_Prompt_:
The response should contain all of the records, copied exactly, and none of the images.

=== Records provided ===

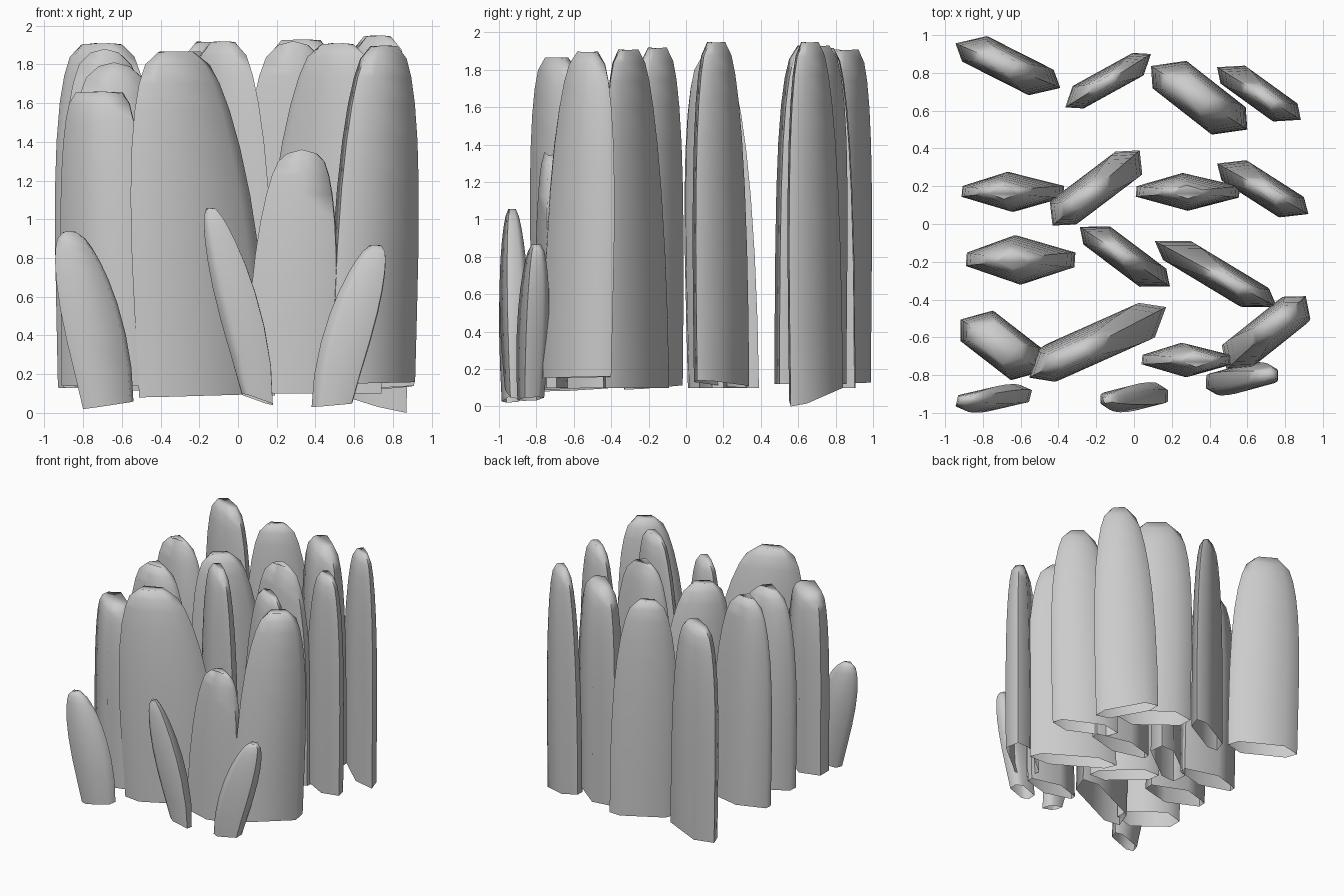
import bpy, bmesh
from mathutils import Vector

if "Cube" in bpy.data.objects:
    bpy.data.objects.remove(bpy.data.objects["Cube"])

LEVELS = [0, .2, .4, .58, .72, .83, .91, .965, 1]


def section(skew):
    # six-sided outline: a wide diamond with blunt ends, or a skewed bar
    if skew is None:
        return [(-1, -.25), (-.98, .3), (-.1, 1), (1, .3), (.98, -.3), (0, -1)]
    s = skew
    return [(-1, 0), (-.65 + s, 1), (.7 + s / 2, .75), (1, 0), (.65 - s, -1), (-.7 - s / 2, -.75)]


def slab(name, p0, p1, half, top, peak=.5, skew=.12, n=3, cap=.28, base=(.1, .1), swell=.01, lean=None):
    """Tapering stone slab; p0-p1 is its footprint line, peak the tip position along it."""
    p0, p1 = Vector(p0), Vector(p1)
    c, axis = (p0 + p1) / 2, p1 - p0
    length = axis.length / 2
    u = axis.normalized()
    v = Vector((-u.y, u.x))
    shift = Vector(lean) if lean else axis * (peak - .5)
    outline = section(skew)
    bm = bmesh.new()
    rings = []
    for t in LEVELS:
        s = cap + (1 - cap) * max(0, 1 - t ** n) ** .5
        s *= 1 + swell * 4 * t * (1 - t)
        centre = c + shift * t ** 1.25
        ring = []
        for a, b in outline:
            q = centre + u * a * length * s + v * b * half * s ** .8
            z0 = base[0] + (base[1] - base[0]) * (a + 1) / 2
            crown = .02 * (1 - abs(a)) if t == 1 else 0
            ring.append(bm.verts.new((q.x, q.y, z0 + (top - .01 + crown - z0) * t)))
        rings.append(ring)
    k = len(outline)
    for lo, hi in zip(rings, rings[1:]):
        for i in range(k):
            # outlines run clockwise, so wind the sides to face outward
            bm.faces.new((lo[i], hi[i], hi[(i + 1) % k], lo[(i + 1) % k]))
    bm.faces.new(rings[-1][::-1])
    me = bpy.data.meshes.new(name)
    bm.to_mesh(me)
    bm.free()
    ob = bpy.data.objects.new(name, me)
    bpy.context.collection.objects.link(ob)
    bpy.ops.object.select_all(action='DESELECT')
    ob.select_set(True)
    bpy.context.view_layer.objects.active = ob
    bpy.ops.object.shade_smooth_by_angle(angle=1.2)


# back row
slab("back_slab_1", (-.93, .95), (-.39, .72), .10, 1.91, .42, n=4, cap=.4, base=(.13, .12))
slab("back_slab_2", (-.36, .62), (.09, .90), .075, 1.92, .45, skew=0)
slab("back_slab_3", (.10, .83), (.60, .50), .125, 1.93, .45, n=5, cap=.4, base=(.12, .12))
slab("back_slab_4", (.44, .83), (.87, .56), .085, 1.95, .62, base=(.13, 0))

# second row
slab("second_slab_1", (-.90, .17), (-.37, .17), .105, 1.87, .40, skew=None, base=(.13, .12))
slab("second_slab_2", (-.41, .01), (.03, .39), .105, 1.87, .34, skew=-.1)
slab("second_slab_3", (.01, .17), (.56, .17), .10, 1.91, .5, skew=None)
slab("second_slab_4", (.44, .32), (.91, .06), .09, 1.95, .61, base=(.1, .14))

# third row
slab("third_slab_1", (-.88, -.19), (-.31, -.19), .13, 1.80, .42, skew=None, base=(.14, .1))
slab("third_slab_2", (-.28, -.02), (.19, -.33), .09, 1.92, .43, base=(.12, .09))
slab("third_slab_3", (.11, -.09), (.74, -.43), .09, 1.91, .64, n=2.3)

# front row
slab("front_slab_1", (-.91, -.51), (-.48, -.78), .13, 1.66, .45, n=4, cap=.55, base=(.14, .14))
slab("front_slab_2", (-.51, -.79), (.17, -.44), .115, 1.87, .28, skew=-.02, n=2.5, base=(.08, .1))
slab("front_slab_3", (.04, -.72), (.50, -.72), .09, 1.35, .63, skew=None, n=2.5, cap=.33)
slab("front_slab_4", (.49, -.77), (.89, -.40), .11, 1.90, .66, skew=-.1, base=(.15, .16))

# small leaning slabs in front
slab("small_slab_1", (-.80, -.96), (-.54, -.88), .055, .94, skew=-.1, n=4,
     base=(.02, .06), swell=.2, lean=(-.2, -.01))
slab("small_slab_2", (.02, -.94), (.18, -.88), .055, 1.06, skew=-.1, n=4,
     base=(.1, .04), swell=.45, lean=(-.24, -.02))
slab("small_slab_3", (.38, -.87), (.59, -.79), .065, .87, skew=-.1, n=4,
     base=(.03, .05), swell=.25, lean=(.225, .03))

===

_Solution for this problem_:
import bpy, bmesh
from mathutils import Vector

if "Cube" in bpy.data.objects:
    bpy.data.objects.remove(bpy.data.objects["Cube"])

LEVELS = [0, .2, .4, .58, .72, .83, .91, .965, 1]


def section(skew):
    # six-sided outline: a wide diamond with blunt ends, or a skewed bar
    if skew is None:
        return [(-1, -.25), (-.98, .3), (-.1, 1), (1, .3), (.98, -.3), (0, -1)]
    s = skew
    return [(-1, 0), (-.65 + s, 1), (.7 + s / 2, .75), (1, 0), (.65 - s, -1), (-.7 - s / 2, -.75)]


def slab(name, p0, p1, half, top, peak=.5, skew=.12, n=3, cap=.28, base=(.1, .1), swell=.01, lean=None):
    """Tapering stone slab; p0-p1 is its footprint line, peak the tip position along it."""
    p0, p1 = Vector(p0), Vector(p1)
    c, axis = (p0 + p1) / 2, p1 - p0
    length = axis.length / 2
    u = axis.normalized()
    v = Vector((-u.y, u.x))
    shift = Vector(lean) if lean else axis * (peak - .5)
    outline = section(skew)
    bm = bmesh.new()
    rings = []
    for t in LEVELS:
        s = cap + (1 - cap) * max(0, 1 - t ** n) ** .5
        s *= 1 + swell * 4 * t * (1 - t)
        centre = c + shift * t ** 1.25
        ring = []
        for a, b in outline:
            q = centre + u * a * length * s + v * b * half * s ** .8
            z0 = base[0] + (base[1] - base[0]) * (a + 1) / 2
            crown = .02 * (1 - abs(a)) if t == 1 else 0
            ring.append(bm.verts.new((q.x, q.y, z0 + (top - .01 + crown - z0) * t)))
        rings.append(ring)
    k = len(outline)
    for lo, hi in zip(rings, rings[1:]):
        for i in range(k):
            # outlines run clockwise, so wind the sides to face outward
            bm.faces.new((lo[i], hi[i], hi[(i + 1) % k], lo[(i + 1) % k]))
    bm.faces.new(rings[-1][::-1])
    me = bpy.data.meshes.new(name)
    bm.to_mesh(me)
    bm.free()
    ob = bpy.data.objects.new(name, me)
    bpy.context.collection.objects.link(ob)
    bpy.ops.object.select_all(action='DESELECT')
    ob.select_set(True)
    bpy.context.view_layer.objects.active = ob
    bpy.ops.object.shade_smooth_by_angle(angle=1.2)


# back row
slab("back_slab_1", (-.93, .95), (-.39, .72), .10, 1.91, .42, n=4, cap=.4, base=(.13, .12))
slab("back_slab_2", (-.36, .62), (.09, .90), .075, 1.92, .45, skew=0)
slab("back_slab_3", (.10, .83), (.60, .50), .125, 1.93, .45, n=5, cap=.4, base=(.12, .12))
slab("back_slab_4", (.44, .83), (.87, .56), .085, 1.95, .62, base=(.13, 0))

# second row
slab("second_slab_1", (-.90, .17), (-.37, .17), .105, 1.87, .40, skew=None, base=(.13, .12))
slab("second_slab_2", (-.41, .01), (.03, .39), .105, 1.87, .34, skew=-.1)
slab("second_slab_3", (.01, .17), (.56, .17), .10, 1.91, .5, skew=None)
slab("second_slab_4", (.44, .32), (.91, .06), .09, 1.95, .61, base=(.1, .14))

# third row
slab("third_slab_1", (-.88, -.19), (-.31, -.19), .13, 1.80, .42, skew=None, base=(.14, .1))
slab("third_slab_2", (-.28, -.02), (.19, -.33), .09, 1.92, .43, base=(.12, .09))
slab("third_slab_3", (.11, -.09), (.74, -.43), .09, 1.91, .64, n=2.3)

# front row
slab("front_slab_1", (-.91, -.51), (-.48, -.78), .13, 1.66, .45, n=4, cap=.55, base=(.14, .14))
slab("front_slab_2", (-.51, -.79), (.17, -.44), .115, 1.87, .28, skew=-.02, n=2.5, base=(.08, .1))
slab("front_slab_3", (.04, -.72), (.50, -.72), .09, 1.35, .63, skew=None, n=2.5, cap=.33)
slab("front_slab_4", (.49, -.77), (.89, -.40), .11, 1.90, .66, skew=-.1, base=(.15, .16))

# small leaning slabs in front
slab("small_slab_1", (-.80, -.96), (-.54, -.88), .055, .94, skew=-.1, n=4,
     base=(.02, .06), swell=.2, lean=(-.2, -.01))
slab("small_slab_2", (.02, -.94), (.18, -.88), .055, 1.06, skew=-.1, n=4,
     base=(.1, .04), swell=.45, lean=(-.24, -.02))
slab("small_slab_3", (.38, -.87), (.59, -.79), .065, .87, skew=-.1, n=4,
     base=(.03, .05), swell=.25, lean=(.225, .03))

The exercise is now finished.